#### [Exercise directions]
Examine the entries below, count the lines holding the string "limb", and respond with the number only.
=== Listed records ===
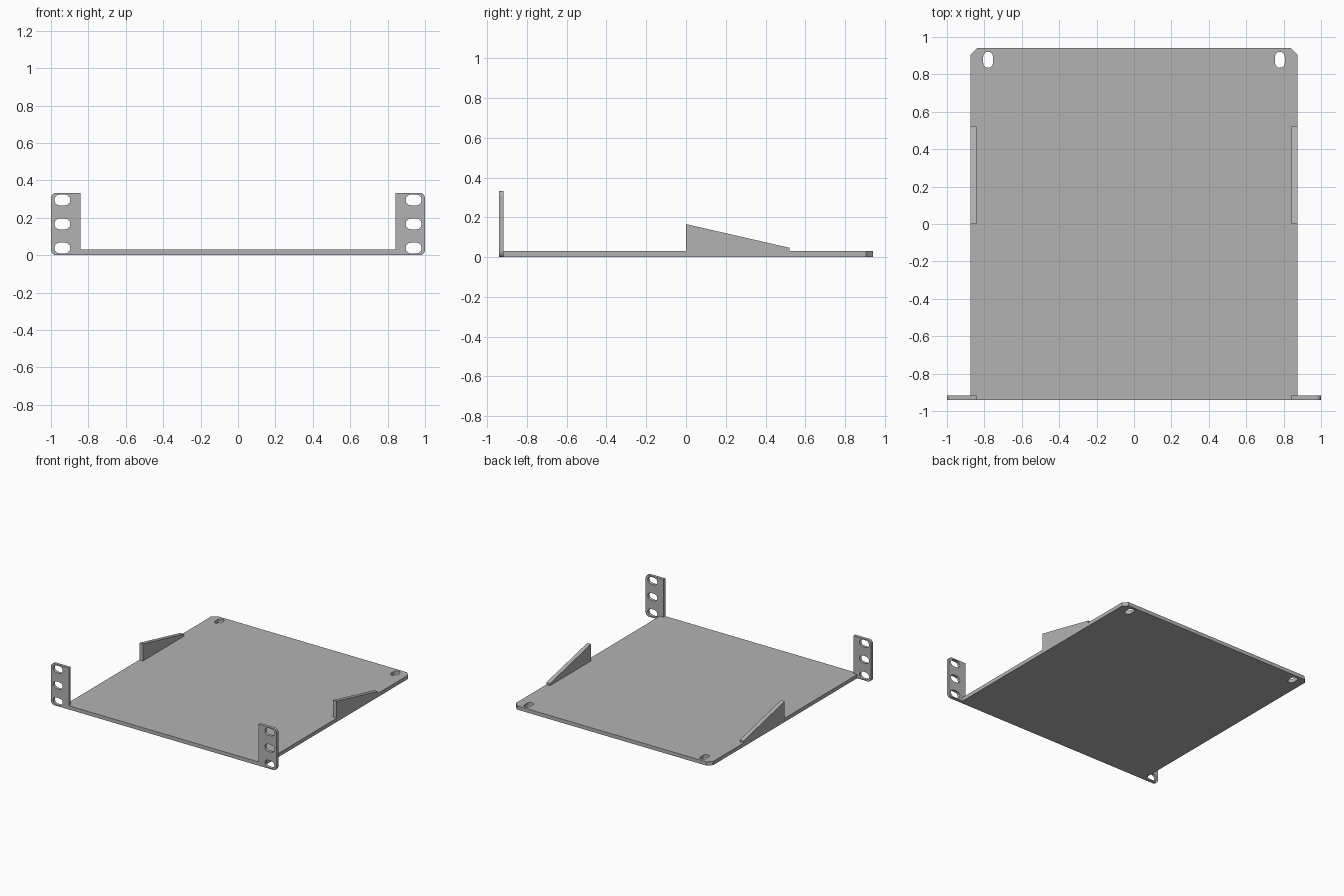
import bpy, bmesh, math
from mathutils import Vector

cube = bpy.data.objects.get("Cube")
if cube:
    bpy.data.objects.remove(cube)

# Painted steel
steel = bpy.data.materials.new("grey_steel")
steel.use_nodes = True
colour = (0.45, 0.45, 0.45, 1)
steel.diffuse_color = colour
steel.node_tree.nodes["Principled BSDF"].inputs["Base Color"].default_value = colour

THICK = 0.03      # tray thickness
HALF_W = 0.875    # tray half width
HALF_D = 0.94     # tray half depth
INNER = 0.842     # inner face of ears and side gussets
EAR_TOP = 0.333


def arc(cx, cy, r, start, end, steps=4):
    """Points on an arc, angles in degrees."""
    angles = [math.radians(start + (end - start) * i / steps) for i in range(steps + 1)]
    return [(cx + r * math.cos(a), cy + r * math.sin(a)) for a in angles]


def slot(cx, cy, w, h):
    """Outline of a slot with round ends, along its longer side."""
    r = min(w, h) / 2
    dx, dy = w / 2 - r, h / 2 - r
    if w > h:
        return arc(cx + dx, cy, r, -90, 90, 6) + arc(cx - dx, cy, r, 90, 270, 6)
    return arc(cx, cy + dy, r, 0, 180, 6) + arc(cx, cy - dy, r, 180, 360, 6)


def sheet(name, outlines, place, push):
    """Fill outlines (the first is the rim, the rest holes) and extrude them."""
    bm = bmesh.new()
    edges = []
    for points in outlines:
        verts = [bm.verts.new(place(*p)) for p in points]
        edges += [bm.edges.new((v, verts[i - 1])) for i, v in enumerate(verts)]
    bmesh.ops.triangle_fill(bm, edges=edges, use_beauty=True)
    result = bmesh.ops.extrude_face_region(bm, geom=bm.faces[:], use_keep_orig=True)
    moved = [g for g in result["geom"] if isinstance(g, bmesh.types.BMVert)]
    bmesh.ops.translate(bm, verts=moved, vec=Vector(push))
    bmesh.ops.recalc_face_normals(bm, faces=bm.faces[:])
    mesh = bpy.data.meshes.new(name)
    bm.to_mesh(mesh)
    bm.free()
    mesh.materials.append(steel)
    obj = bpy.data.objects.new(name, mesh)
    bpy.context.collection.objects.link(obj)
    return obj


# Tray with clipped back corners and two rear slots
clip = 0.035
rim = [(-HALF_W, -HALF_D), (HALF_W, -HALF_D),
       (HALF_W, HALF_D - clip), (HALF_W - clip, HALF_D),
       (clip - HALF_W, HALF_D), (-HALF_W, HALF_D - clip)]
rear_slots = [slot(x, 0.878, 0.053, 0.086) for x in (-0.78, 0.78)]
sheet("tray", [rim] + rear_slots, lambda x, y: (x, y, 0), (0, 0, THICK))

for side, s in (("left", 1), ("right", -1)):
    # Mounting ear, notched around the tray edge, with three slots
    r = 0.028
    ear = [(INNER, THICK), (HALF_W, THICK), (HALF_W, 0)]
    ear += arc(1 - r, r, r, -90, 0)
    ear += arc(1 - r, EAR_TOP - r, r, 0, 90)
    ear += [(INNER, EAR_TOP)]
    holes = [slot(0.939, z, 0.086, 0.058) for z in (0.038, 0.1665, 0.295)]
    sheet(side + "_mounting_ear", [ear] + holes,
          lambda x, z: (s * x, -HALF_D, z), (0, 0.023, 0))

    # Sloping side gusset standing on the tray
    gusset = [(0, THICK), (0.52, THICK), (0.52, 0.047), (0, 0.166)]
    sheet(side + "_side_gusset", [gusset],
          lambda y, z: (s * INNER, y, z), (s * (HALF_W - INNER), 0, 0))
===
=== Listed records ===
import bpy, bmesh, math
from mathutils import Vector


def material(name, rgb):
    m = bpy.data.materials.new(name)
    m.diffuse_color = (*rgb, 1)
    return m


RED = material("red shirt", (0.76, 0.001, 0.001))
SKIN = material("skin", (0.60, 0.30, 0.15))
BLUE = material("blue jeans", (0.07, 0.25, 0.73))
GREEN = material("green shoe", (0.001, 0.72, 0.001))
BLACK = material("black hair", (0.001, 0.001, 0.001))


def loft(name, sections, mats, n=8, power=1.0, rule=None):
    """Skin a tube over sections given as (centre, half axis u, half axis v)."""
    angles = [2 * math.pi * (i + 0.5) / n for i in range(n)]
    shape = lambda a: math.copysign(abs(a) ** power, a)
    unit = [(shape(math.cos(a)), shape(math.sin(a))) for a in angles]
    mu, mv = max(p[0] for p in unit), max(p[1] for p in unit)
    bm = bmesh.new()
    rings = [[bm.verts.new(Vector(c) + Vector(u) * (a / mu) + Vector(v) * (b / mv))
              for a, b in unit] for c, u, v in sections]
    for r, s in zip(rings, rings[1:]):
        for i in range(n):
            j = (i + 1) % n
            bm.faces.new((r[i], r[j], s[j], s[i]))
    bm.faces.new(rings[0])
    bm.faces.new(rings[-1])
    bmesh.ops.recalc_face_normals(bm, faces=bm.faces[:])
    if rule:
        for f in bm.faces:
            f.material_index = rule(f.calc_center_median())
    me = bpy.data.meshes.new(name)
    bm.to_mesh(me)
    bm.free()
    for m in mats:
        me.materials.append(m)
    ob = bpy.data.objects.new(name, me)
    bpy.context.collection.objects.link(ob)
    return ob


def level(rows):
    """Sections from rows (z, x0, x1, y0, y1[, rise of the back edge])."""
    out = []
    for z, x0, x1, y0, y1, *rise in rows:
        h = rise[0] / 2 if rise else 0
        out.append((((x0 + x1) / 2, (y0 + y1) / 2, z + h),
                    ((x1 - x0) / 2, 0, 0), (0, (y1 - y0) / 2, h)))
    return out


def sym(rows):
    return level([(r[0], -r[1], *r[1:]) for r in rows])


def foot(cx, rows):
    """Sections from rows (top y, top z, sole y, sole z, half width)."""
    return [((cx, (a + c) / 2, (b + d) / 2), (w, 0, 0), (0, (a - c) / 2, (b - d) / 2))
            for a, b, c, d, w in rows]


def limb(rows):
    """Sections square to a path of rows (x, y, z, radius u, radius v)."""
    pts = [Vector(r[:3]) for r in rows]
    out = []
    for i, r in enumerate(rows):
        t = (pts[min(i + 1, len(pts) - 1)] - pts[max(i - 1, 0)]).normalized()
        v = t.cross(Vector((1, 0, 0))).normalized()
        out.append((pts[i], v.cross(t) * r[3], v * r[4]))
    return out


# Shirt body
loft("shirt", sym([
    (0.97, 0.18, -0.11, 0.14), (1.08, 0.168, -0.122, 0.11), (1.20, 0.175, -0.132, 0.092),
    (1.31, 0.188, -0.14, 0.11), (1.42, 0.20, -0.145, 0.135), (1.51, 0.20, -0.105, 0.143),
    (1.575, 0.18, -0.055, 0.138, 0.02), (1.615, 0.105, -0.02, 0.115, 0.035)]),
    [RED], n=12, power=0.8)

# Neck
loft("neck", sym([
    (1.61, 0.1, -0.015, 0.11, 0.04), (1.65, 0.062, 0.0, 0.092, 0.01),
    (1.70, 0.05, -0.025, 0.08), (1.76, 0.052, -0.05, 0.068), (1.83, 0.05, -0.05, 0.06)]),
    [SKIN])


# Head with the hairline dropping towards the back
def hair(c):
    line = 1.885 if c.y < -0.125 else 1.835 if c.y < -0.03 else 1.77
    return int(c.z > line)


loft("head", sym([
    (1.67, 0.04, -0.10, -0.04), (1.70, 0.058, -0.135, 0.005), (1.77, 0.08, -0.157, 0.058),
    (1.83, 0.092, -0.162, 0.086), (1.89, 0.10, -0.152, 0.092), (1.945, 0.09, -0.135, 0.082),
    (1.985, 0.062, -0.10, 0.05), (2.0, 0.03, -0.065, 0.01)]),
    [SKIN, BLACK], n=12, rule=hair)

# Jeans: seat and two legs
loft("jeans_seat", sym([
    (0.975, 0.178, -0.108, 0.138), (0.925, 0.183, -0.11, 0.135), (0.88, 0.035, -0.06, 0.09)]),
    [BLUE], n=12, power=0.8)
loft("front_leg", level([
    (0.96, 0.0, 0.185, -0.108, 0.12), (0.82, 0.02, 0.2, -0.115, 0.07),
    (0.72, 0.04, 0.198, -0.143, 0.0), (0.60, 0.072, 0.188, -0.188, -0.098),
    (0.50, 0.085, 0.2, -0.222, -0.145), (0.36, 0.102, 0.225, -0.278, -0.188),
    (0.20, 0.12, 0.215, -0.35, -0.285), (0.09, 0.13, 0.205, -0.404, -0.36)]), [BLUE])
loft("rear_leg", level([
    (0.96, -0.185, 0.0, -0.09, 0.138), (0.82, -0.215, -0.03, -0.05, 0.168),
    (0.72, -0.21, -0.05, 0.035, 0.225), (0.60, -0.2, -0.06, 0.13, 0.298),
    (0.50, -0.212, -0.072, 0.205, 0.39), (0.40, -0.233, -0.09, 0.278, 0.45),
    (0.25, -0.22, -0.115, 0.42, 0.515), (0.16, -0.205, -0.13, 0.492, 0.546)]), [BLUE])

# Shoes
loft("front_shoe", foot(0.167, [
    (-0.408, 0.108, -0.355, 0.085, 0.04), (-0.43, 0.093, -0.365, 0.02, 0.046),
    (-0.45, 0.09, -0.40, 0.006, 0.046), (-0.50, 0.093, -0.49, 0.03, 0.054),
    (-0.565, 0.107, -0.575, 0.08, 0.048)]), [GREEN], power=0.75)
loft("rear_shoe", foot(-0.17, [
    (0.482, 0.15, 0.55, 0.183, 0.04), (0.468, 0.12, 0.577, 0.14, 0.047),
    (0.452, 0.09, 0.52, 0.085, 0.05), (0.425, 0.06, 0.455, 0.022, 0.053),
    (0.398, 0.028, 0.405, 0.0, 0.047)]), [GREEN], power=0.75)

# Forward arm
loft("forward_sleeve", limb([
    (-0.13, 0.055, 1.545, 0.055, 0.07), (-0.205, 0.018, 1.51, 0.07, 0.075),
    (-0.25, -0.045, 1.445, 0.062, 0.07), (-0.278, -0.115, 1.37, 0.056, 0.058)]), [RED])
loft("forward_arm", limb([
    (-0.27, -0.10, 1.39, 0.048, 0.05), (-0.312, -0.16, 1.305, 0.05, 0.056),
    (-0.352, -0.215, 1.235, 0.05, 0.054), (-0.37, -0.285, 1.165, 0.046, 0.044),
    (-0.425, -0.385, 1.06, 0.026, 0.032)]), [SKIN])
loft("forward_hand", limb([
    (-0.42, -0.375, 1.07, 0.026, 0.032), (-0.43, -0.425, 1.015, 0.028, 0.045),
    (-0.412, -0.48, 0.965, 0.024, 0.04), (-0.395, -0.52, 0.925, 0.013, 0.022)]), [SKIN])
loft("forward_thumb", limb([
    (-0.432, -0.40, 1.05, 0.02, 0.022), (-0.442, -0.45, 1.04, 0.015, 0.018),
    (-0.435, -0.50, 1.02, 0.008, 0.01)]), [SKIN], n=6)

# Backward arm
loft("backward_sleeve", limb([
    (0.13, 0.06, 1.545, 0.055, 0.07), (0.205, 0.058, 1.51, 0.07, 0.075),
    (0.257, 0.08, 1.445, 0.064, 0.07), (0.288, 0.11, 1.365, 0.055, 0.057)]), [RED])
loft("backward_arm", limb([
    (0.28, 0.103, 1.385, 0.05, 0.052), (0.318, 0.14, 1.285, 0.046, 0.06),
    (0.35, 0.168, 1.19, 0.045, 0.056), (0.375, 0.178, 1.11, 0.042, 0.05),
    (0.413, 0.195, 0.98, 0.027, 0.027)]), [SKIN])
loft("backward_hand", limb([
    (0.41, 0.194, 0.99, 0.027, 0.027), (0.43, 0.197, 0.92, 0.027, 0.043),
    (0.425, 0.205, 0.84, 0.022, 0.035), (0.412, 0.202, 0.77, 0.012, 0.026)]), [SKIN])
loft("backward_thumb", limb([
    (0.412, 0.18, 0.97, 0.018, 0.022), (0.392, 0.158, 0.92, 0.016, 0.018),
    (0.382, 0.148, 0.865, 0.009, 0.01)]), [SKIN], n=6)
===
#### [Expected output]
9